  • It will be highly interactive, engaging and mind altering
  • You will meet a lot of very committed passionate people
  • There will be very steep early, early bird discounts as soon as we publish the venue

We have not yet finalized the venue (city or hotel), so either send Melissa a note to be notified, or keep your eye on https://www.semanticarts.com/events/

To get an idea of the rest of the material I didn’t cover in this write up check out: https://www.semanticarts.com/dcc/

P.S. this just reminded me, we sold out this year and had to stop taking registrations about a month before the event, so book early.

Share this post

Dave McComb

Dave McComb

Dave McComb is President of Semantic Arts, Inc. a Fort Collins, Colorado based consulting firm, specializing in Enterprise Architecture and the application of Semantic Technology to Business Systems. He is the author of Semantics in Business Systems, and program chair for the annual Semantic Technology Conference.

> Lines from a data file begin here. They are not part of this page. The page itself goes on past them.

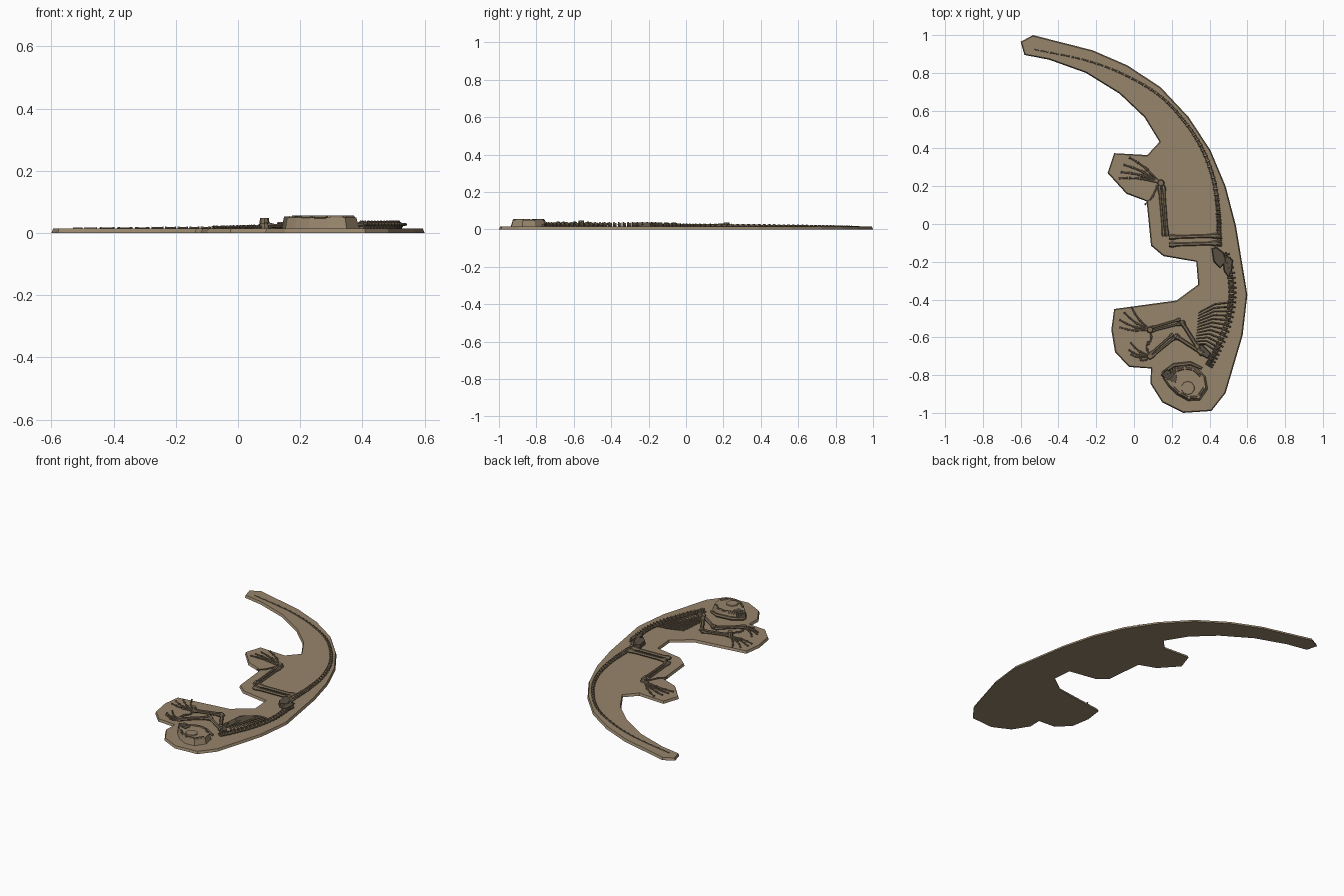
import bpy, bmesh, math
from mathutils import Vector

if "Cube" in bpy.data.objects:
    bpy.data.objects.remove(bpy.data.objects["Cube"])

TOP = 0.015


def material(name, rgb):
    m = bpy.data.materials.new(name)
    m.diffuse_color = (*rgb, 1)
    m.use_nodes = True
    m.node_tree.nodes["Principled BSDF"].inputs["Base Color"].default_value = m.diffuse_color
    return m


ROCK = material("rock", (0.31, 0.235, 0.15))
BONE = material("bone", (0.20, 0.15, 0.095))
DARK = material("dark_bone", (0.10, 0.08, 0.055))


def finish(bm, name, mat):
    bmesh.ops.recalc_face_normals(bm, faces=bm.faces)
    me = bpy.data.meshes.new(name)
    bm.to_mesh(me)
    bm.free()
    me.materials.append(mat)
    ob = bpy.data.objects.new(name, me)
    bpy.context.collection.objects.link(ob)
    return ob


def plate(bm, pts, z0, z1, inset=0.0):
    """Extruded outline whose top edge is pulled inward."""
    n = len(pts)
    p = [Vector(q) for q in pts]
    area = sum(p[i - 1].cross(p[i]) for i in range(n))
    s = 1 if area > 0 else -1
    low = [bm.verts.new((v.x, v.y, z0)) for v in p]
    high = []
    for i, v in enumerate(p):
        d1, d2 = (v - p[i - 1]).normalized(), (p[(i + 1) % n] - v).normalized()
        t = (d1 + d2).normalized()
        high.append(bm.verts.new((v.x - t.y * inset * s, v.y + t.x * inset * s, z1)))
    for i in range(n):
        j = (i + 1) % n
        bm.faces.new((low[i], low[j], high[j], high[i]))
    bm.faces.new(low[::-1])
    bm.faces.new(high)


def tube(bm, pts, radii, sides=6):
    """Faceted tube through 3D points, one radius per point."""
    pts = [Vector(q) for q in pts]
    rings = []
    for i, c in enumerate(pts):
        d = pts[min(i + 1, len(pts) - 1)] - pts[max(i - 1, 0)]
        side = Vector((-d.y, d.x, 0)).normalized()
        up = d.normalized().cross(side)
        rings.append([bm.verts.new(c + radii[i] * (side * math.cos(a) + up * math.sin(a)))
                      for a in (2 * math.pi * k / sides for k in range(sides))])
    for a, b in zip(rings, rings[1:]):
        for k in range(sides):
            j = (k + 1) % sides
            bm.faces.new((a[k], a[j], b[j], b[k]))
    bm.faces.new(rings[0])
    bm.faces.new(rings[-1])


def long_bone(bm, a, b, r, z=0.022, z2=None):
    """Limb bone with swollen ends."""
    a, b = Vector((*a, z)), Vector((*b, z if z2 is None else z2))
    tube(bm, [a.lerp(b, t) for t in (0, 0.06, 0.18, 0.82, 0.94, 1)],
         [r * k for k in (0.9, 1.35, 0.8, 0.8, 1.35, 0.9)])


def digit(bm, start, tip, bend=0.012, r=0.0055, parts=3):
    """Row of small finger bones along a gentle bend."""
    a, b = Vector(start), Vector(tip)
    n = Vector((-(b - a).y, (b - a).x)).normalized()
    at = lambda t: a.lerp(b, t) + n * bend * math.sin(math.pi * t)
    cuts = [0, 0.5, 0.76, 1] if parts == 3 else [0, 0.55, 1]
    for s, e in zip(cuts, cuts[1:]):
        long_bone(bm, at(s), at(e - 0.02), r * (1 - 0.3 * s), 0.019)


def spline(ctrl, t):
    """Catmull-Rom point, t from 0 to 1."""
    n = len(ctrl) - 1
    i = min(int(t * n), n - 1)
    u = t * n - i
    p0, p1, p2, p3 = (Vector(ctrl[min(max(i + k, 0), n)]) for k in (-1, 0, 1, 2))
    return 0.5 * (2 * p1 + (p2 - p0) * u + (2 * p0 - 5 * p1 + 4 * p2 - p3) * u * u
                  + (3 * p1 - p0 - 3 * p2 + p3) * u ** 3)


# Rock slab following the animal's outline
bm = bmesh.new()
plate(bm, [(-.60, .965), (-.535, 1), (-.22, .92), (-.035, .84), (.14, .725), (.29, .565),
           (.405, .39), (.485, .20), (.54, -.01), (.60, -.375), (.575, -.59), (.485, -.895),
           (.41, -.99), (.26, -1), (.15, -.945), (.087, -.845), (.09, -.765), (-.025, -.757),
           (-.10, -.68), (-.12, -.56), (-.105, -.45), (.225, -.405), (.34, -.32), (.33, -.20),
           (.155, -.17), (.09, -.115), (.067, .12), (-.04, .16), (-.14, .27), (-.105, .375),
           (.07, .365), (.135, .435), (.055, .565), (-.077, .69), (-.255, .80), (-.45, .87),
           (-.58, .895)], 0, TOP, 0.006)
finish(bm, "rock_slab", ROCK)

# Backbone with cross spines
back = [(.395, -.745), (.44, -.66), (.49, -.53), (.515, -.40), (.51, -.27), (.475, -.15)]
bm = bmesh.new()
N = 26
for i in range(N):
    a, b = spline(back, i / N), spline(back, (i + 0.75) / N)
    c, d = (a + b) / 2, (b - a).normalized()
    n = Vector((-d.y, d.x))
    tube(bm, [(*a, .023), (*c, .023), (*b, .023)], [.015, .010, .015])
    tube(bm, [(*(c + n * .016 - d * .004), .024), (*(c - n * .026 - d * .008), .028)], [.006, .004], 4)
    tube(bm, [(*c, .026), (*(c - d * .006), .039)], [.006, .004], 4)
finish(bm, "backbone", BONE)

# Tail vertebrae, thinning and lengthening to the tip
tail = [(.452, -.12), (.45, -.02), (.445, .08), (.42, .24), (.36, .40), (.265, .545),
        (.135, .68), (-.05, .79), (-.26, .868), (-.535, .925)]
bm = bmesh.new()
N = 50
for i in range(N):
    f = i / N
    a, b = spline(tail, f), spline(tail, f + 0.82 / N)
    r = .0145 * (1 - f) + .0035
    z = .021 - .006 * f
    tube(bm, [(*a, z), (*a.lerp(b, .25), z), (*a.lerp(b, .75), z), (*b, z)],
         [r, r * .65, r * .65, r])
    if i < 16:
        c = (a + b) / 2
        tube(bm, [(*c, z), (*c, z + .016 * (1 - f))], [.005, .003], 4)
finish(bm, "tail_vertebrae", BONE)

# Ribs sweeping toward the belly
bm = bmesh.new()
for i in range(12):
    f = i / 11
    a = spline(back, .18 + .40 * f)
    e = Vector((.305 + .035 * f, -.635 + .165 * f))
    e.x += .02 * (1 - f)
    m = a.lerp(e, .5) + Vector((0, .018))
    tube(bm, [(*a, .024), (*a.lerp(m, .6), .031), (*m, .029), (*e, .020)],
         [.005, .0055, .005, .004], 5)
finish(bm, "ribs", BONE)

# Shoulder blade and pelvis
bm = bmesh.new()
plate(bm, [(.32, -.65), (.36, -.635), (.41, -.685), (.39, -.715), (.345, -.69)], .01, .034, .006)
finish(bm, "shoulder_blade", DARK)
bm = bmesh.new()
plate(bm, [(.41, -.13), (.435, -.12), (.475, -.15), (.49, -.20), (.455, -.235), (.42, -.20)], .01, .038, .006)
plate(bm, [(.47, -.21), (.49, -.165), (.525, -.19), (.52, -.25), (.50, -.285), (.475, -.25)], .01, .036, .006)
finish(bm, "pelvis", DARK)

# Fore limbs: shoulder, elbow, wrist and digit tips
fore = [((.345, -.665), (.25, -.515), (.085, -.56),
         [(-.08, -.545), (-.08, -.505), (-.055, -.465), (-.015, -.435), (.075, -.64)]),
        ((.37, -.69), (.215, -.59), (.085, -.70),
         [(-.02, -.625), (-.03, -.665), (-.02, -.69), (.03, -.72), (.075, -.62)])]
for k, (sh, el, wr, tips) in enumerate(fore):
    bm = bmesh.new()
    long_bone(bm, sh, el, .013, .026)
    off = Vector((Vector(wr) - Vector(el)).yx).normalized() * .011
    off.x = -off.x
    for s in (1, -1):
        long_bone(bm, Vector(el) + off * s, Vector(wr) + off * s * .7, .008, .024)
    bmesh.ops.create_cone(bm, cap_ends=True, segments=8, radius1=.019, radius2=.014,
                          depth=.036 if k == 0 else .022)
    bmesh.ops.translate(bm, verts=bm.verts[-16:], vec=(*wr, .03 if k == 0 else .022))
    for t in tips:
        digit(bm, wr, t)
    finish(bm, f"fore_limb_{k + 1}", BONE)

# Hind limbs lying side by side, with a shared long foot
bm = bmesh.new()
for dy, r in ((-.062, .012), (-.102, .012)):
    long_bone(bm, (.445, dy), (.185, dy - .008), r, .023)
for dx in (.0, .022):
    long_bone(bm, (.158 + dx * .8, -.065), (.134 + dx, .205), .009, .022)
bmesh.ops.create_cone(bm, cap_ends=True, segments=8, radius1=.021, radius2=.015, depth=.026)
bmesh.ops.translate(bm, verts=bm.verts[-16:], vec=(.142, .217, .023))
for t in [(-.085, .24), (-.075, .275), (-.06, .315), (-.03, .355)]:
    digit(bm, (.135, .22), t, -.012, .0065)
digit(bm, (.125, .205), (.055, .10), .012, .005, 2)
finish(bm, "hind_limbs", BONE)

# Skull block with raised rim, eye ring, jaw and tooth bars
bm = bmesh.new()
outline = [(.15, -.815), (.215, -.755), (.27, -.742), (.325, -.752), (.38, -.805), (.392, -.875),
           (.35, -.935), (.285, -.938), (.225, -.905), (.18, -.86)]
plate(bm, outline, .01, .05, .012)
finish(bm, "skull", ROCK)
C = Vector((.285, -.845))
bm = bmesh.new()
for i in range(len(outline)):
    if i % 5 != 4:
        a, b = (C.lerp(Vector(outline[(i + k) % len(outline)]), .80) for k in (0, 1))
        tube(bm, [(*a, .05), (*a.lerp(b, .8), .05)], [.007, .007])
finish(bm, "skull_rim", BONE)
bm = bmesh.new()
bmesh.ops.create_cone(bm, cap_ends=True, segments=10, radius1=.040, radius2=.034, depth=.02)
bmesh.ops.translate(bm, verts=bm.verts, vec=(.285, -.868, .046))
finish(bm, "eye_socket", ROCK)
bm = bmesh.new()
plate(bm, [(.14, -.80), (.175, -.765), (.235, -.80), (.225, -.845), (.18, -.835)], .01, .053, .008)
finish(bm, "snout", DARK)
bm = bmesh.new()
tube(bm, [(.15, -.79, .02), (.21, -.748, .024), (.30, -.738, .024), (.36, -.765, .022)],
     [.008, .011, .011, .007])
for i in range(6):
    x = .165 + .014 * i
    tube(bm, [(x, -.80 + .004 * i, .05), (x - .004, -.775 + .004 * i, .046)], [.005, .002], 4)
finish(bm, "jaw_and_teeth", BONE)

scroll to top
We use technologies such as cookies to understand how you use our site and to provide a better user experience. This includes personalizing content, using analytics and improving site operations. We may share your information about your use of our site with third parties in accordance with our Privacy Policy. You can change your cookie settings as described here at any time, but parts of our site may not function correctly without them. By continuing to use our site, you agree that we can save cookies on your device, unless you have disabled cookies.
I Accept